RESULTS:

The portosystemic pressure gradient at revision approached the index pressure gradient before TIPS implantation (23.1 +/- 5.5 mm Hg) by 8.4 +/- 31%. Rebleeding was inversely correlated with the reduction in index pressure gradient found at revision. Thus, 80% of rebleedings occurred with pressure gradients close to the index pressure gradient (< 25% reduction) or with gradients equal to or greater than the index pressure gradient. In contrast, only one patient (0.4%) and three patients (1.3%) rebled with a pressure gradient of < 12 mm Hg or a reduction of the index pressure gradient by > 50%, respectively. Kaplan-Meier analysis of rebleeding, which included the 225 patients at risk, showed a probability of rebleeding of 18%, 7%, and 1% for a reduction of the index pressure gradient by 0%, 25-50%, and > 50%, respectively.
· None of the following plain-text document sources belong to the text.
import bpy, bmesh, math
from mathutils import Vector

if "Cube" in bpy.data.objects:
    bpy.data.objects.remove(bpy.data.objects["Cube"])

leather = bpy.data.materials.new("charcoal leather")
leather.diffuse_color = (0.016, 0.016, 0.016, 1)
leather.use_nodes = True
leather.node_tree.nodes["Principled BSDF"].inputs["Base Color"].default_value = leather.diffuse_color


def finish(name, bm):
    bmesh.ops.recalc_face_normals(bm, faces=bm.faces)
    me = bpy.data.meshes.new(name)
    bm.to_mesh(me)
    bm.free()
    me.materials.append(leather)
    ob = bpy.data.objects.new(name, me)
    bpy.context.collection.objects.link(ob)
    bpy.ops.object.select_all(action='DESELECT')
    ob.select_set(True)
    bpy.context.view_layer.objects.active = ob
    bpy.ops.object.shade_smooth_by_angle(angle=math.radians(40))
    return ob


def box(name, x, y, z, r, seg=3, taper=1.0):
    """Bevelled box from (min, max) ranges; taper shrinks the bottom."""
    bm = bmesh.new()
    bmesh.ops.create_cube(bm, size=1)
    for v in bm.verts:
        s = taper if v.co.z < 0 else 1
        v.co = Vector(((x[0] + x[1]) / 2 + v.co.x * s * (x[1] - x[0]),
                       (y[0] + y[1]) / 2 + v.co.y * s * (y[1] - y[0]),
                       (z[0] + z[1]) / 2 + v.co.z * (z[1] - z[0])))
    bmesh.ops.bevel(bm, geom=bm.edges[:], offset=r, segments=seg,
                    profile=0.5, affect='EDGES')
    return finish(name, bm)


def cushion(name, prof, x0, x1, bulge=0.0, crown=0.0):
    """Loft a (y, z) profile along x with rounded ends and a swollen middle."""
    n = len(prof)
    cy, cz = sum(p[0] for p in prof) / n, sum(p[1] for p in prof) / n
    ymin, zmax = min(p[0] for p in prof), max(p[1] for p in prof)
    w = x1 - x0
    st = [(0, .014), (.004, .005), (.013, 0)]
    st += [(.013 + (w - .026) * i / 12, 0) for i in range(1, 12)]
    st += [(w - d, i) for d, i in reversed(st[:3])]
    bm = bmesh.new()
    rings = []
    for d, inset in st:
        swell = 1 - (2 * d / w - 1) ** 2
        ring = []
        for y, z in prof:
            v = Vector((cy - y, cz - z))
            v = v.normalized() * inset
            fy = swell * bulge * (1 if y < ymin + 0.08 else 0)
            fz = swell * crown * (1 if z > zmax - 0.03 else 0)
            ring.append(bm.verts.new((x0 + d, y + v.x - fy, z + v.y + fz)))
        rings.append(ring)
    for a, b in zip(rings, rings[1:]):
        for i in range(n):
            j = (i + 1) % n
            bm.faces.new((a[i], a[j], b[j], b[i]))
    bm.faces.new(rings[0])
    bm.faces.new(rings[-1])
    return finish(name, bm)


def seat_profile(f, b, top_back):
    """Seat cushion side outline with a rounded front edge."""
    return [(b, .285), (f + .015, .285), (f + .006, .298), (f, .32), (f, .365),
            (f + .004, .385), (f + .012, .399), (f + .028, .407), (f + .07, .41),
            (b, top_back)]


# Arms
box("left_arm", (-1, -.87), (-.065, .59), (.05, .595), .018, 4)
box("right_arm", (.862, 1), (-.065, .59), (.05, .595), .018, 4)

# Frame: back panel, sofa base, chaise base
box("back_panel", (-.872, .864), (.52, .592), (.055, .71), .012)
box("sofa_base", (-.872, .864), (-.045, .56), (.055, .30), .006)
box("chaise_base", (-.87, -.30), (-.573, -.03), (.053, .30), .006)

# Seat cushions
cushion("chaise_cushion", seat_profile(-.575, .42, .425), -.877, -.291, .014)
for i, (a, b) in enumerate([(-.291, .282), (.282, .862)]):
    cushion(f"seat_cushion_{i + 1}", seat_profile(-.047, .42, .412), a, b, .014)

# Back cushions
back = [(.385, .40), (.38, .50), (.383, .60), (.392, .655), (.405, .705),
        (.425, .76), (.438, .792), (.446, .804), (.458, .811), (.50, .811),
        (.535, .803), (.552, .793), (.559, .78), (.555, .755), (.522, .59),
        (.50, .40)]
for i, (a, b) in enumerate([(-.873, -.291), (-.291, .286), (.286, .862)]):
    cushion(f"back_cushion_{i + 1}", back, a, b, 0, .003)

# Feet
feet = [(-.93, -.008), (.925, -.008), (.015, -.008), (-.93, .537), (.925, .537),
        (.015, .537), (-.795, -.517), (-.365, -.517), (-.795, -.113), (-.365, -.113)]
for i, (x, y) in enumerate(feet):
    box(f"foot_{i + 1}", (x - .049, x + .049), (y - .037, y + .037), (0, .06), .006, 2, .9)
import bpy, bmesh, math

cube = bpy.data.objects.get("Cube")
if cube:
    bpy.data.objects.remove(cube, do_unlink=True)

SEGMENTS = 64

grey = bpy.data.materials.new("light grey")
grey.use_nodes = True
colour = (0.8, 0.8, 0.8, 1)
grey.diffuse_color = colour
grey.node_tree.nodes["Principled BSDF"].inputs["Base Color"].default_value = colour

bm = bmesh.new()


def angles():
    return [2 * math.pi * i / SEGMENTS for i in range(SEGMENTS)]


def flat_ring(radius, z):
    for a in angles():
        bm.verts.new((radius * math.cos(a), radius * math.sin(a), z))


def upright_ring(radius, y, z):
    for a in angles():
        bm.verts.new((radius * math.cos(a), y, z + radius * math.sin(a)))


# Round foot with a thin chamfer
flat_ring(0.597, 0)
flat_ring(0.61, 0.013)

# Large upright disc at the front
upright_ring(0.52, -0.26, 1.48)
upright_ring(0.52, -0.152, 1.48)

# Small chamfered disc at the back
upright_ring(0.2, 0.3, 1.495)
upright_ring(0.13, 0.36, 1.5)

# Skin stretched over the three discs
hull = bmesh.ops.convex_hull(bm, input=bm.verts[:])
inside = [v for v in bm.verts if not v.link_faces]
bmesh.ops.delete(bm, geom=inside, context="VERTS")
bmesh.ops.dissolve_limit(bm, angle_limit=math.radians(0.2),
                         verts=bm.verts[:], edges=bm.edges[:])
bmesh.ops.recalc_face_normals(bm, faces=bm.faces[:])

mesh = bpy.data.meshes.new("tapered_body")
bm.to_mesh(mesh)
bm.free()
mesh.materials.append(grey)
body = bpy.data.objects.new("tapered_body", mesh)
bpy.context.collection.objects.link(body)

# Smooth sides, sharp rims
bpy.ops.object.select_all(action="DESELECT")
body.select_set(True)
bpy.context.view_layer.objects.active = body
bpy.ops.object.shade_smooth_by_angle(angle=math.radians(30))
CONCLUSIONS:

Most rebleedings occurred with pressure gradients similar to the index-pressure gradient measured at first bleeding. Accordingly, a graded reduction by 25-50% sufficiently prevents rebleeding. It can be assumed that, in comparison with the widely used threshold value of 12 mm Hg, a reduction by 25-50% may have a favorable benefit-to-risk ratio with respect to shunt-induced hepatic encephalopathy and liver failure. It should therefore be a goal in the decompressive treatment of portal hypertension and maintained during follow-up of patients with variceal bleeding.

[Indexed for MEDLINE]

Supplemental Content

Full text links

Icon for Nature Publishing Group
Loading ...
Support Center